SUPPLIED RECORDS below:

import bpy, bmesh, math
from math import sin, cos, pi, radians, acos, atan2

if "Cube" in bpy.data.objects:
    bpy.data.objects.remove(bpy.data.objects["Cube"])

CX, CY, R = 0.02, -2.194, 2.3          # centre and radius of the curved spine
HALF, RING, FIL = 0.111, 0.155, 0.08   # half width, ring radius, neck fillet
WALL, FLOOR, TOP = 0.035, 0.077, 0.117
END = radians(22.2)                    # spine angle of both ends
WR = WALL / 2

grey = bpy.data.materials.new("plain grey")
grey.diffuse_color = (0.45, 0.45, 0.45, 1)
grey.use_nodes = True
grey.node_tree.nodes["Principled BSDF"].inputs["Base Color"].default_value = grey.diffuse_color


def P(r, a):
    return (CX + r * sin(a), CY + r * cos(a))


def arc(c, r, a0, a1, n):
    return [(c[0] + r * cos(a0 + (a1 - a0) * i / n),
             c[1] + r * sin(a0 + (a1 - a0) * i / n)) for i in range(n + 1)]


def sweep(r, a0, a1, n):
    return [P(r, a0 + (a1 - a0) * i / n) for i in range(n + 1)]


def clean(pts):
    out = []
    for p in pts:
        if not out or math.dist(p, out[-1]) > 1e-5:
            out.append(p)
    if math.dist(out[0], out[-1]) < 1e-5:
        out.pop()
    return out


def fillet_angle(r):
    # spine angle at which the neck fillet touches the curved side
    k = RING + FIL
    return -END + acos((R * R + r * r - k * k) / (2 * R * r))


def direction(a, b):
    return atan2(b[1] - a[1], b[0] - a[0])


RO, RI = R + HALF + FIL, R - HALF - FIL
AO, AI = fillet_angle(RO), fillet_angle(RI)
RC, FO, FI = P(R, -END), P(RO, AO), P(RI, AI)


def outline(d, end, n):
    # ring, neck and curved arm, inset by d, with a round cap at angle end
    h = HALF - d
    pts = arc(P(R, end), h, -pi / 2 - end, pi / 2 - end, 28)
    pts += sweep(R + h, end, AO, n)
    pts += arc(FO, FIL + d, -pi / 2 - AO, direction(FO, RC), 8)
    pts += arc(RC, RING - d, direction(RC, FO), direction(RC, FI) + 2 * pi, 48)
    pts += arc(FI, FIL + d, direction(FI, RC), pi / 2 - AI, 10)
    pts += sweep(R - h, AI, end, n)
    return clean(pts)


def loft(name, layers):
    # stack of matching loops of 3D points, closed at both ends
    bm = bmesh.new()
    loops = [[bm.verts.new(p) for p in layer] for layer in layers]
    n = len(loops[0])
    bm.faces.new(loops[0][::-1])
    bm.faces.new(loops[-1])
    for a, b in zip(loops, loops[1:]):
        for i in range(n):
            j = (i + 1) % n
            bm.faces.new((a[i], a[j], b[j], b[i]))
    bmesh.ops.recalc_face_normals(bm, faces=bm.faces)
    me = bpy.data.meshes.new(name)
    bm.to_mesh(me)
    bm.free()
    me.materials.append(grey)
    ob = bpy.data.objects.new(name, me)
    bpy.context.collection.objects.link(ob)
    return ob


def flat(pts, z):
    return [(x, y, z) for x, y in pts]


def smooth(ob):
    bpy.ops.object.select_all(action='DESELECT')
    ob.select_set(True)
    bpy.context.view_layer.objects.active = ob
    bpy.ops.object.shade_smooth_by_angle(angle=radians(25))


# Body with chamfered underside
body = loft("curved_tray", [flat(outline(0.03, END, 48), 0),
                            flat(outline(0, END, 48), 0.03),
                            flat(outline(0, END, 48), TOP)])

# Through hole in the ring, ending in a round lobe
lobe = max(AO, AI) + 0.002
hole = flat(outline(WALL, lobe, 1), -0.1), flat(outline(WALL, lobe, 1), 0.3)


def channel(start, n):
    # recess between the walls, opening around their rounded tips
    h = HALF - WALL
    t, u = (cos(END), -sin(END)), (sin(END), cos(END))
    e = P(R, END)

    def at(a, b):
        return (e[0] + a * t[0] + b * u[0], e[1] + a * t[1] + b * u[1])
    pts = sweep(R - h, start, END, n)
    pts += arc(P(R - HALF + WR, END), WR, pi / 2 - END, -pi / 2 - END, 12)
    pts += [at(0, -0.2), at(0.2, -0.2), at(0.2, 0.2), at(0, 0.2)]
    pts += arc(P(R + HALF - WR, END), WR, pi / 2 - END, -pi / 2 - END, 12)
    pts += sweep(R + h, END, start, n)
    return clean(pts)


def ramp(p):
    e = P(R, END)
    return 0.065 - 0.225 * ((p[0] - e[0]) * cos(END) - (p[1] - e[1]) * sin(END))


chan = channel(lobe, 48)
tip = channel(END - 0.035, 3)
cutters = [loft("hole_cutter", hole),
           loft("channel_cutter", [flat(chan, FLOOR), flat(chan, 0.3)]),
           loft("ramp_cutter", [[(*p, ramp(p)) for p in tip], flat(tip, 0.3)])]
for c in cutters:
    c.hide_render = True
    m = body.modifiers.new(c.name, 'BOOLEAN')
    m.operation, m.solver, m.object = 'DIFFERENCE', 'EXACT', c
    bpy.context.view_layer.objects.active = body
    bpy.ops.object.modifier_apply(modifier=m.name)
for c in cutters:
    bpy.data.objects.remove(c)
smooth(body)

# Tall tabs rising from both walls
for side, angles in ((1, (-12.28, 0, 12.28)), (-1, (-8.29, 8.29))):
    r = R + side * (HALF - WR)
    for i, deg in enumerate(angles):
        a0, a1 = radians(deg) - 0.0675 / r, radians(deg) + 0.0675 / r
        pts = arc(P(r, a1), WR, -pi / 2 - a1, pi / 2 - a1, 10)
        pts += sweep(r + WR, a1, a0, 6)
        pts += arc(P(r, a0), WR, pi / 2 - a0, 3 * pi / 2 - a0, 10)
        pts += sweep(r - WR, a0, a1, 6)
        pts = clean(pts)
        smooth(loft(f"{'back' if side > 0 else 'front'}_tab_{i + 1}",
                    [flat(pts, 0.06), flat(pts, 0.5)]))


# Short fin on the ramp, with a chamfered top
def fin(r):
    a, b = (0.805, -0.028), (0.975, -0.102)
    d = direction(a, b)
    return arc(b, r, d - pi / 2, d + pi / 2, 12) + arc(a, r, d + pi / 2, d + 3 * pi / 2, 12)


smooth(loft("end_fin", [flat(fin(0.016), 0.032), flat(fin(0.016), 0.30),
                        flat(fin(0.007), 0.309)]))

End of SUPPLIED RECORDS.

EXERCISE PROMPT:
Every entry must be printed again, exactly as it reads.

SOLUTION TO THE EXERCISE:
import bpy, bmesh, math
from math import sin, cos, pi, radians, acos, atan2

if "Cube" in bpy.data.objects:
    bpy.data.objects.remove(bpy.data.objects["Cube"])

CX, CY, R = 0.02, -2.194, 2.3          # centre and radius of the curved spine
HALF, RING, FIL = 0.111, 0.155, 0.08   # half width, ring radius, neck fillet
WALL, FLOOR, TOP = 0.035, 0.077, 0.117
END = radians(22.2)                    # spine angle of both ends
WR = WALL / 2

grey = bpy.data.materials.new("plain grey")
grey.diffuse_color = (0.45, 0.45, 0.45, 1)
grey.use_nodes = True
grey.node_tree.nodes["Principled BSDF"].inputs["Base Color"].default_value = grey.diffuse_color


def P(r, a):
    return (CX + r * sin(a), CY + r * cos(a))


def arc(c, r, a0, a1, n):
    return [(c[0] + r * cos(a0 + (a1 - a0) * i / n),
             c[1] + r * sin(a0 + (a1 - a0) * i / n)) for i in range(n + 1)]


def sweep(r, a0, a1, n):
    return [P(r, a0 + (a1 - a0) * i / n) for i in range(n + 1)]


def clean(pts):
    out = []
    for p in pts:
        if not out or math.dist(p, out[-1]) > 1e-5:
            out.append(p)
    if math.dist(out[0], out[-1]) < 1e-5:
        out.pop()
    return out


def fillet_angle(r):
    # spine angle at which the neck fillet touches the curved side
    k = RING + FIL
    return -END + acos((R * R + r * r - k * k) / (2 * R * r))


def direction(a, b):
    return atan2(b[1] - a[1], b[0] - a[0])


RO, RI = R + HALF + FIL, R - HALF - FIL
AO, AI = fillet_angle(RO), fillet_angle(RI)
RC, FO, FI = P(R, -END), P(RO, AO), P(RI, AI)


def outline(d, end, n):
    # ring, neck and curved arm, inset by d, with a round cap at angle end
    h = HALF - d
    pts = arc(P(R, end), h, -pi / 2 - end, pi / 2 - end, 28)
    pts += sweep(R + h, end, AO, n)
    pts += arc(FO, FIL + d, -pi / 2 - AO, direction(FO, RC), 8)
    pts += arc(RC, RING - d, direction(RC, FO), direction(RC, FI) + 2 * pi, 48)
    pts += arc(FI, FIL + d, direction(FI, RC), pi / 2 - AI, 10)
    pts += sweep(R - h, AI, end, n)
    return clean(pts)


def loft(name, layers):
    # stack of matching loops of 3D points, closed at both ends
    bm = bmesh.new()
    loops = [[bm.verts.new(p) for p in layer] for layer in layers]
    n = len(loops[0])
    bm.faces.new(loops[0][::-1])
    bm.faces.new(loops[-1])
    for a, b in zip(loops, loops[1:]):
        for i in range(n):
            j = (i + 1) % n
            bm.faces.new((a[i], a[j], b[j], b[i]))
    bmesh.ops.recalc_face_normals(bm, faces=bm.faces)
    me = bpy.data.meshes.new(name)
    bm.to_mesh(me)
    bm.free()
    me.materials.append(grey)
    ob = bpy.data.objects.new(name, me)
    bpy.context.collection.objects.link(ob)
    return ob


def flat(pts, z):
    return [(x, y, z) for x, y in pts]


def smooth(ob):
    bpy.ops.object.select_all(action='DESELECT')
    ob.select_set(True)
    bpy.context.view_layer.objects.active = ob
    bpy.ops.object.shade_smooth_by_angle(angle=radians(25))


# Body with chamfered underside
body = loft("curved_tray", [flat(outline(0.03, END, 48), 0),
                            flat(outline(0, END, 48), 0.03),
                            flat(outline(0, END, 48), TOP)])

# Through hole in the ring, ending in a round lobe
lobe = max(AO, AI) + 0.002
hole = flat(outline(WALL, lobe, 1), -0.1), flat(outline(WALL, lobe, 1), 0.3)


def channel(start, n):
    # recess between the walls, opening around their rounded tips
    h = HALF - WALL
    t, u = (cos(END), -sin(END)), (sin(END), cos(END))
    e = P(R, END)

    def at(a, b):
        return (e[0] + a * t[0] + b * u[0], e[1] + a * t[1] + b * u[1])
    pts = sweep(R - h, start, END, n)
    pts += arc(P(R - HALF + WR, END), WR, pi / 2 - END, -pi / 2 - END, 12)
    pts += [at(0, -0.2), at(0.2, -0.2), at(0.2, 0.2), at(0, 0.2)]
    pts += arc(P(R + HALF - WR, END), WR, pi / 2 - END, -pi / 2 - END, 12)
    pts += sweep(R + h, END, start, n)
    return clean(pts)


def ramp(p):
    e = P(R, END)
    return 0.065 - 0.225 * ((p[0] - e[0]) * cos(END) - (p[1] - e[1]) * sin(END))


chan = channel(lobe, 48)
tip = channel(END - 0.035, 3)
cutters = [loft("hole_cutter", hole),
           loft("channel_cutter", [flat(chan, FLOOR), flat(chan, 0.3)]),
           loft("ramp_cutter", [[(*p, ramp(p)) for p in tip], flat(tip, 0.3)])]
for c in cutters:
    c.hide_render = True
    m = body.modifiers.new(c.name, 'BOOLEAN')
    m.operation, m.solver, m.object = 'DIFFERENCE', 'EXACT', c
    bpy.context.view_layer.objects.active = body
    bpy.ops.object.modifier_apply(modifier=m.name)
for c in cutters:
    bpy.data.objects.remove(c)
smooth(body)

# Tall tabs rising from both walls
for side, angles in ((1, (-12.28, 0, 12.28)), (-1, (-8.29, 8.29))):
    r = R + side * (HALF - WR)
    for i, deg in enumerate(angles):
        a0, a1 = radians(deg) - 0.0675 / r, radians(deg) + 0.0675 / r
        pts = arc(P(r, a1), WR, -pi / 2 - a1, pi / 2 - a1, 10)
        pts += sweep(r + WR, a1, a0, 6)
        pts += arc(P(r, a0), WR, pi / 2 - a0, 3 * pi / 2 - a0, 10)
        pts += sweep(r - WR, a0, a1, 6)
        pts = clean(pts)
        smooth(loft(f"{'back' if side > 0 else 'front'}_tab_{i + 1}",
                    [flat(pts, 0.06), flat(pts, 0.5)]))


# Short fin on the ramp, with a chamfered top
def fin(r):
    a, b = (0.805, -0.028), (0.975, -0.102)
    d = direction(a, b)
    return arc(b, r, d - pi / 2, d + pi / 2, 12) + arc(a, r, d + pi / 2, d + 3 * pi / 2, 12)


smooth(loft("end_fin", [flat(fin(0.016), 0.032), flat(fin(0.016), 0.30),
                        flat(fin(0.007), 0.309)]))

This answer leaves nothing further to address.